[PROBLEM DESCRIPTION]
Down to the last line, repeat the entries exactly and drop any image.
───── PROVIDED ENTRIES ─────
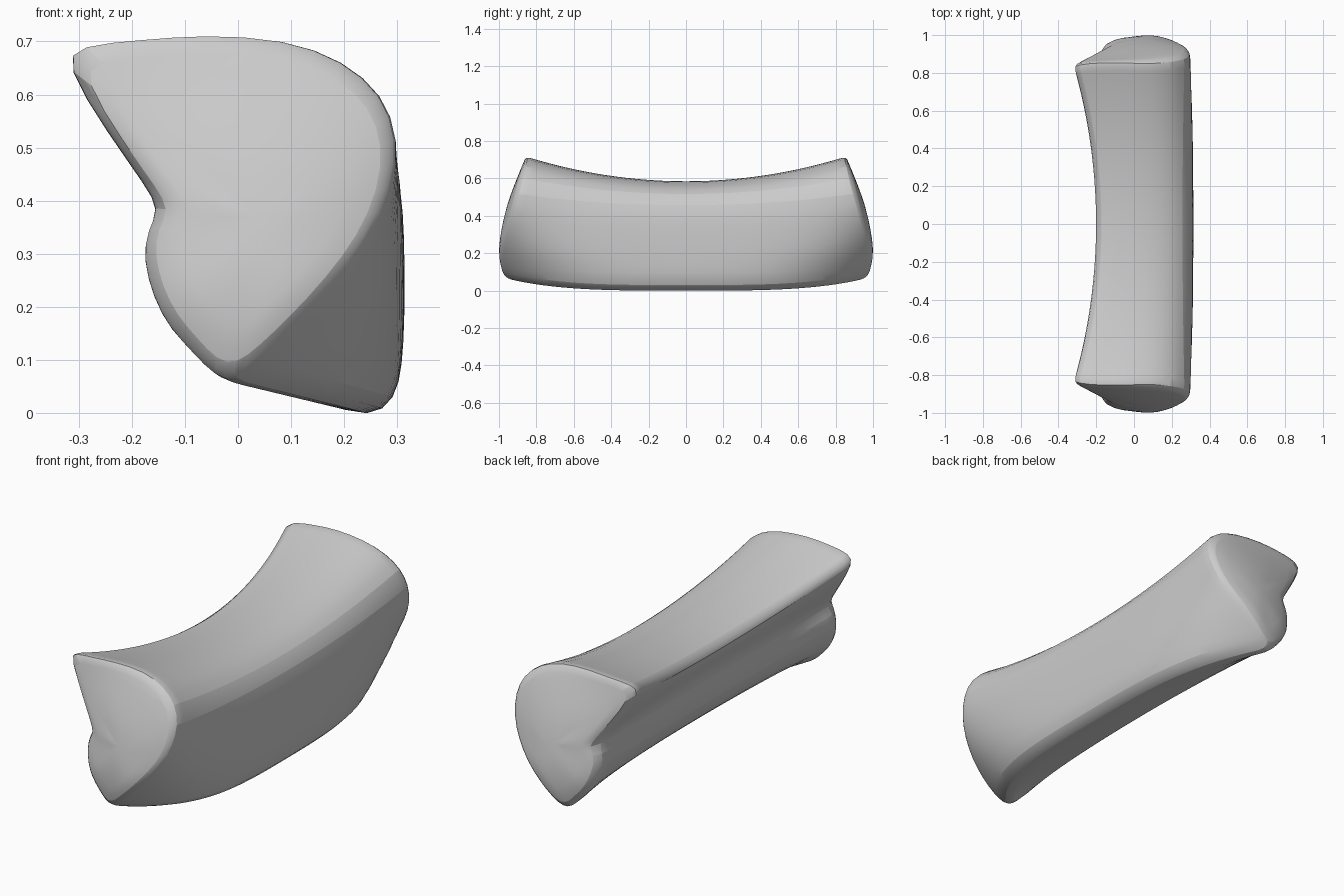
import bpy, bmesh

# Cross-section points: mid x, mid z, end x, end z, end y (end at +y and -y)
PTS = [
    (-0.212, 0.535, -0.335, 0.665, 0.825), (-0.18, 0.572, -0.31, 0.70, 0.85),
    (-0.09, 0.580, -0.18, 0.71, 0.86), (0.00, 0.585, -0.07, 0.72, 0.86),
    (0.11, 0.580, 0.09, 0.712, 0.85), (0.20, 0.555, 0.20, 0.67, 0.86),
    (0.26, 0.52, 0.275, 0.605, 0.875), (0.30, 0.46, 0.304, 0.52, 0.895),
    (0.312, 0.38, 0.292, 0.425, 0.925), (0.314, 0.28, 0.25, 0.33, 0.95),
    (0.314, 0.18, 0.182, 0.24, 0.968), (0.31, 0.09, 0.108, 0.16, 0.972),
    (0.297, 0.025, 0.04, 0.095, 0.968), (0.25, -0.012, -0.01, 0.055, 0.955),
    (0.16, 0.020, -0.05, 0.065, 0.945), (0.075, 0.05, -0.09, 0.11, 0.94),
    (-0.005, 0.09, -0.135, 0.16, 0.935), (-0.06, 0.15, -0.165, 0.22, 0.92),
    (-0.10, 0.22, -0.183, 0.29, 0.90), (-0.11, 0.29, -0.175, 0.345, 0.89),
    (-0.105, 0.345, -0.15, 0.385, 0.88), (-0.125, 0.40, -0.178, 0.43, 0.865),
    (-0.17, 0.47, -0.25, 0.53, 0.84),
]
STEPS = [0, 0.15, 0.3, 0.45, 0.58, 0.7, 0.8, 0.88, 0.95, 1.0]
CX, CZ = 0.04, 0.37


def face_y(x, z):
    """Depth of the gently domed end face."""
    prof = [(0.0, 0.965), (0.1, 0.99), (0.22, 1.005), (0.4, 0.974),
            (0.5, 0.945), (0.6, 0.905), (0.75, 0.845)]
    for (a, ya), (b, yb) in zip(prof, prof[1:]):
        if a <= z <= b:
            y = ya + (yb - ya) * (z - a) / (b - a)
            break
    low = max(0.0, min(1.0, (0.75 - z) / 0.4))
    return y - 0.85 * low * (x - 0.07) ** 2


def shaft_ring(s):
    """One lofted ring; lower right corner keeps its shape until near the end."""
    t, ring = abs(s), []
    for i, (mx, mz, ex, ez, ey) in enumerate(PTS):
        w = t ** (4.5 if 8 <= i <= 10 else 3.6 if 11 <= i <= 15 else 2)
        y = ey * t * (1 if s > 0 else -1)
        ring.append((mx + (ex - mx) * w, y, mz + (ez - mz) * w))
    return ring


def cap_ring(k, sign):
    ring = []
    for _, _, ex, ez, _ in PTS:
        x, z = CX + (ex - CX) * k, CZ + (ez - CZ) * k
        ring.append((x, sign * face_y(x, z), z))
    return ring


# Rings from the front cap through the shaft to the back cap
rings = [cap_ring(k, -1) for k in (0.35, 0.68, 0.91)]
rings += [shaft_ring(-s) for s in reversed(STEPS[1:])]
rings += [shaft_ring(s) for s in STEPS]
rings += [cap_ring(k, 1) for k in (0.91, 0.68, 0.35)]

bm = bmesh.new()
loops = [[bm.verts.new(p) for p in r] for r in rings]
n = len(PTS)
for a, b in zip(loops, loops[1:]):
    for i in range(n):
        j = (i + 1) % n
        bm.faces.new((a[i], a[j], b[j], b[i]))
for loop, sign in ((loops[0], -1), (loops[-1], 1)):
    c = bm.verts.new((CX, sign * face_y(CX, CZ), CZ))
    for i in range(n):
        bm.faces.new((loop[i], loop[(i + 1) % n], c))
bmesh.ops.recalc_face_normals(bm, faces=bm.faces)

mesh = bpy.data.meshes.new("bone")
bm.to_mesh(mesh)
bm.free()
bone = bpy.data.objects.new("bone", mesh)
bpy.context.collection.objects.link(bone)

# Soften the worn edges
sub = bone.modifiers.new("soften", 'SUBSURF')
sub.levels = sub.render_levels = 1
bpy.context.view_layer.objects.active = bone
bone.select_set(True)
bpy.ops.object.shade_smooth_by_angle(angle=0.35)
─────
[TASK SOLUTION]
import bpy, bmesh

# Cross-section points: mid x, mid z, end x, end z, end y (end at +y and -y)
PTS = [
    (-0.212, 0.535, -0.335, 0.665, 0.825), (-0.18, 0.572, -0.31, 0.70, 0.85),
    (-0.09, 0.580, -0.18, 0.71, 0.86), (0.00, 0.585, -0.07, 0.72, 0.86),
    (0.11, 0.580, 0.09, 0.712, 0.85), (0.20, 0.555, 0.20, 0.67, 0.86),
    (0.26, 0.52, 0.275, 0.605, 0.875), (0.30, 0.46, 0.304, 0.52, 0.895),
    (0.312, 0.38, 0.292, 0.425, 0.925), (0.314, 0.28, 0.25, 0.33, 0.95),
    (0.314, 0.18, 0.182, 0.24, 0.968), (0.31, 0.09, 0.108, 0.16, 0.972),
    (0.297, 0.025, 0.04, 0.095, 0.968), (0.25, -0.012, -0.01, 0.055, 0.955),
    (0.16, 0.020, -0.05, 0.065, 0.945), (0.075, 0.05, -0.09, 0.11, 0.94),
    (-0.005, 0.09, -0.135, 0.16, 0.935), (-0.06, 0.15, -0.165, 0.22, 0.92),
    (-0.10, 0.22, -0.183, 0.29, 0.90), (-0.11, 0.29, -0.175, 0.345, 0.89),
    (-0.105, 0.345, -0.15, 0.385, 0.88), (-0.125, 0.40, -0.178, 0.43, 0.865),
    (-0.17, 0.47, -0.25, 0.53, 0.84),
]
STEPS = [0, 0.15, 0.3, 0.45, 0.58, 0.7, 0.8, 0.88, 0.95, 1.0]
CX, CZ = 0.04, 0.37


def face_y(x, z):
    """Depth of the gently domed end face."""
    prof = [(0.0, 0.965), (0.1, 0.99), (0.22, 1.005), (0.4, 0.974),
            (0.5, 0.945), (0.6, 0.905), (0.75, 0.845)]
    for (a, ya), (b, yb) in zip(prof, prof[1:]):
        if a <= z <= b:
            y = ya + (yb - ya) * (z - a) / (b - a)
            break
    low = max(0.0, min(1.0, (0.75 - z) / 0.4))
    return y - 0.85 * low * (x - 0.07) ** 2


def shaft_ring(s):
    """One lofted ring; lower right corner keeps its shape until near the end."""
    t, ring = abs(s), []
    for i, (mx, mz, ex, ez, ey) in enumerate(PTS):
        w = t ** (4.5 if 8 <= i <= 10 else 3.6 if 11 <= i <= 15 else 2)
        y = ey * t * (1 if s > 0 else -1)
        ring.append((mx + (ex - mx) * w, y, mz + (ez - mz) * w))
    return ring


def cap_ring(k, sign):
    ring = []
    for _, _, ex, ez, _ in PTS:
        x, z = CX + (ex - CX) * k, CZ + (ez - CZ) * k
        ring.append((x, sign * face_y(x, z), z))
    return ring


# Rings from the front cap through the shaft to the back cap
rings = [cap_ring(k, -1) for k in (0.35, 0.68, 0.91)]
rings += [shaft_ring(-s) for s in reversed(STEPS[1:])]
rings += [shaft_ring(s) for s in STEPS]
rings += [cap_ring(k, 1) for k in (0.91, 0.68, 0.35)]

bm = bmesh.new()
loops = [[bm.verts.new(p) for p in r] for r in rings]
n = len(PTS)
for a, b in zip(loops, loops[1:]):
    for i in range(n):
        j = (i + 1) % n
        bm.faces.new((a[i], a[j], b[j], b[i]))
for loop, sign in ((loops[0], -1), (loops[-1], 1)):
    c = bm.verts.new((CX, sign * face_y(CX, CZ), CZ))
    for i in range(n):
        bm.faces.new((loop[i], loop[(i + 1) % n], c))
bmesh.ops.recalc_face_normals(bm, faces=bm.faces)

mesh = bpy.data.meshes.new("bone")
bm.to_mesh(mesh)
bm.free()
bone = bpy.data.objects.new("bone", mesh)
bpy.context.collection.objects.link(bone)

# Soften the worn edges
sub = bone.modifiers.new("soften", 'SUBSURF')
sub.levels = sub.render_levels = 1
bpy.context.view_layer.objects.active = bone
bone.select_set(True)
bpy.ops.object.shade_smooth_by_angle(angle=0.35)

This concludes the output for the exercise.